Secretary of State Rex Tillerson offered reasoned and reflective words to his circumpolar counterparts on the subject of global climate change this week in his opening remarks at the Arctic Council gathering in Fairbanks.
It is the Arctic nations — and the U.S. is one of them because of its possession of the state of Alaska — that are witnessing the effects of climate change within their borders, so Secretary Tillerson’s comments were going to be closely watched for indication of the new U.S. administration’s position.
There have been many news reports about how the administration of President Donald Trump has a markedly different view than that of the Obama administration on human action as the cause of, or accelerator of, climate change. Opponents of President Trump breathlessly decry any decision they see as a change of course on the matter.
Secretary Tillerson said the Trump administration doesn’t have a set position. He noted that the Arctic “has been facing unprecedented change and challenges.”
“In the United States, we are currently reviewing several important policies, including how the Trump administration will approach the issue of climate change,” the secretary told his counterparts. “We are appreciative that each of you has an important point of view, and you should know that we are taking the time to understand your concerns. We’re not going to rush to make a decision. We’re going to work to make the right decision for the United States.”
That is some calm talk amid the hysterical chatter that has surrounded the issue since way back when now-

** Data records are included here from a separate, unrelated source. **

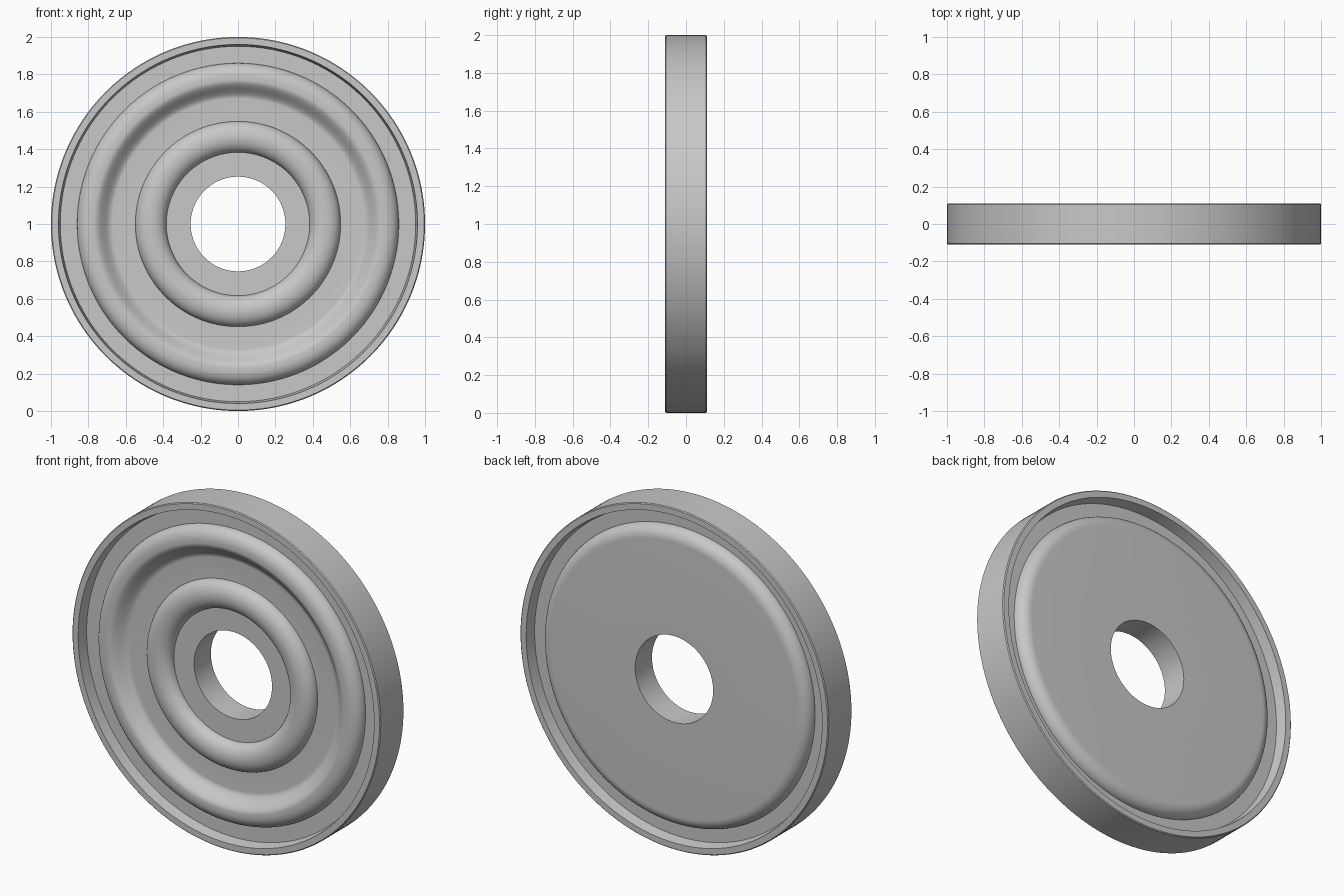
import bpy, bmesh, math
from mathutils import Vector, Matrix

cube = bpy.data.objects.get("Cube")
if cube:
    bpy.data.objects.remove(cube, do_unlink=True)

# One grey metal
grey = bpy.data.materials.new("plain grey")
grey.use_nodes = True
colour = (0.58, 0.58, 0.58, 1)
grey.diffuse_color = colour
grey.node_tree.nodes["Principled BSDF"].inputs["Base Color"].default_value = colour

FACE = 0.11      # half the rim depth
WEB = 0.046      # half the web thickness
RISE = FACE - WEB
SEGMENTS = 160


def arc(r, y, rr, ry, start, end, steps):
    """Points (radius, depth) on an elliptical arc, angles in degrees."""
    angles = [math.radians(start + (end - start) * i / steps) for i in range(steps + 1)]
    return [(r + rr * math.cos(a), y + ry * math.sin(a)) for a in angles]


profile = []
# Bore and the flat hub face at the front
profile += [(0.253, FACE), (0.253, -WEB)]
# Inner rounded ring
profile += arc(0.466, -WEB, 0.083, RISE, -180, 0, 20)
# Outer ring: soft S-shaped inner slope, then a quarter-round outer edge
for i in range(17):
    t = i / 16
    profile.append((0.67 + 0.1 * t, -WEB - RISE * math.sin(t * math.pi / 2) ** 2))
profile += arc(0.785, -WEB, 0.075, RISE, -90, 0, 12)
# Outer channel, rim and back channel
profile += [(0.95, -WEB), (0.96, -FACE), (0.995, -FACE), (1, -FACE + 0.005)]
profile += [(1, FACE - 0.005), (0.995, FACE), (0.96, FACE), (0.95, WEB)]
# Raised back plate with a rounded edge
profile += arc(0.80, WEB, 0.07, RISE, 0, 90, 12)

# Turn the closed profile around the y axis
bm = bmesh.new()
verts = [bm.verts.new((r, y, 0)) for r, y in profile]
edges = [bm.edges.new((verts[i - 1], verts[i])) for i in range(len(verts))]
bmesh.ops.spin(bm, geom=verts + edges, cent=(0, 0, 0), axis=(0, 1, 0),
               angle=2 * math.pi, steps=SEGMENTS, use_merge=False)
bmesh.ops.remove_doubles(bm, verts=bm.verts[:], dist=0.0002)
bmesh.ops.recalc_face_normals(bm, faces=bm.faces[:])
bmesh.ops.transform(bm, matrix=Matrix.Translation(Vector((0, 0, 1))), verts=bm.verts[:])

mesh = bpy.data.meshes.new("ribbed_wheel_disc")
bm.to_mesh(mesh)
bm.free()
mesh.materials.append(grey)
disc = bpy.data.objects.new("ribbed_wheel_disc", mesh)
bpy.context.scene.collection.objects.link(disc)

bpy.ops.object.select_all(action="DESELECT")
disc.select_set(True)
bpy.context.view_layer.objects.active = disc
bpy.ops.object.shade_smooth_by_angle(angle=math.radians(32))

President Trump was just a rising Republican in the crowded field of GOP candidates.
As we have noted in this space previously, that climate change is underway — that the planet is warming and that the polar regions are being adversely affected — isn’t a subject to be debated. It is happening.
What can be debated — and is being debated — is the extent of human action as the cause and what, if anything, can be done to arrest the warming of our planet.
Climate change was one of the major subjects of discussion among Secretary Tillerson and the representatives of Russia, Canada, Finland, Sweden, Iceland, Norway and Denmark.
Among the climate change statements agreed to by the United States in the nonbinding “Fairbanks Declaration” signed by all eight of the Arctic Council’s member nations:
— Note again that the Arctic is warming at more than twice the rate of the global average, note with concern that the pace and scale of Arctic warming will depend on emissions of greenhouse gases and short-lived climate pollutants,
—Reiterate the importance of global action to reduce greenhouse gases and short-lived climate pollutants to mitigate climate change, and call for the Arctic Council to undertake additional analyses to contribute to the assessment reports of the Intergovernmental Panel on Climate Change and continued collaboration with all levels of governments,
—Underscore the important role of industry in fostering innovative technologies to further reduce greenhouse gases and short-lived climate pollutants,
—Recognize that climate change is the most serious threat to Arctic biodiversity.
—Reiterate the importance of climate science to our understanding of the changing Arctic region and our activities in the Arctic environment,
As Alaska Sen. Lisa Murkowski noted in a news account about the Fairbanks Declaration, the inclusion of the climate change references are the best indicators about the Trump administration’s views on climate change.
And that is a strong development, one that can be held up as something to be accountable for, to come out of the high-level Arctic Council meeting in Fairbanks.
— Fairbanks Daily News-Miner,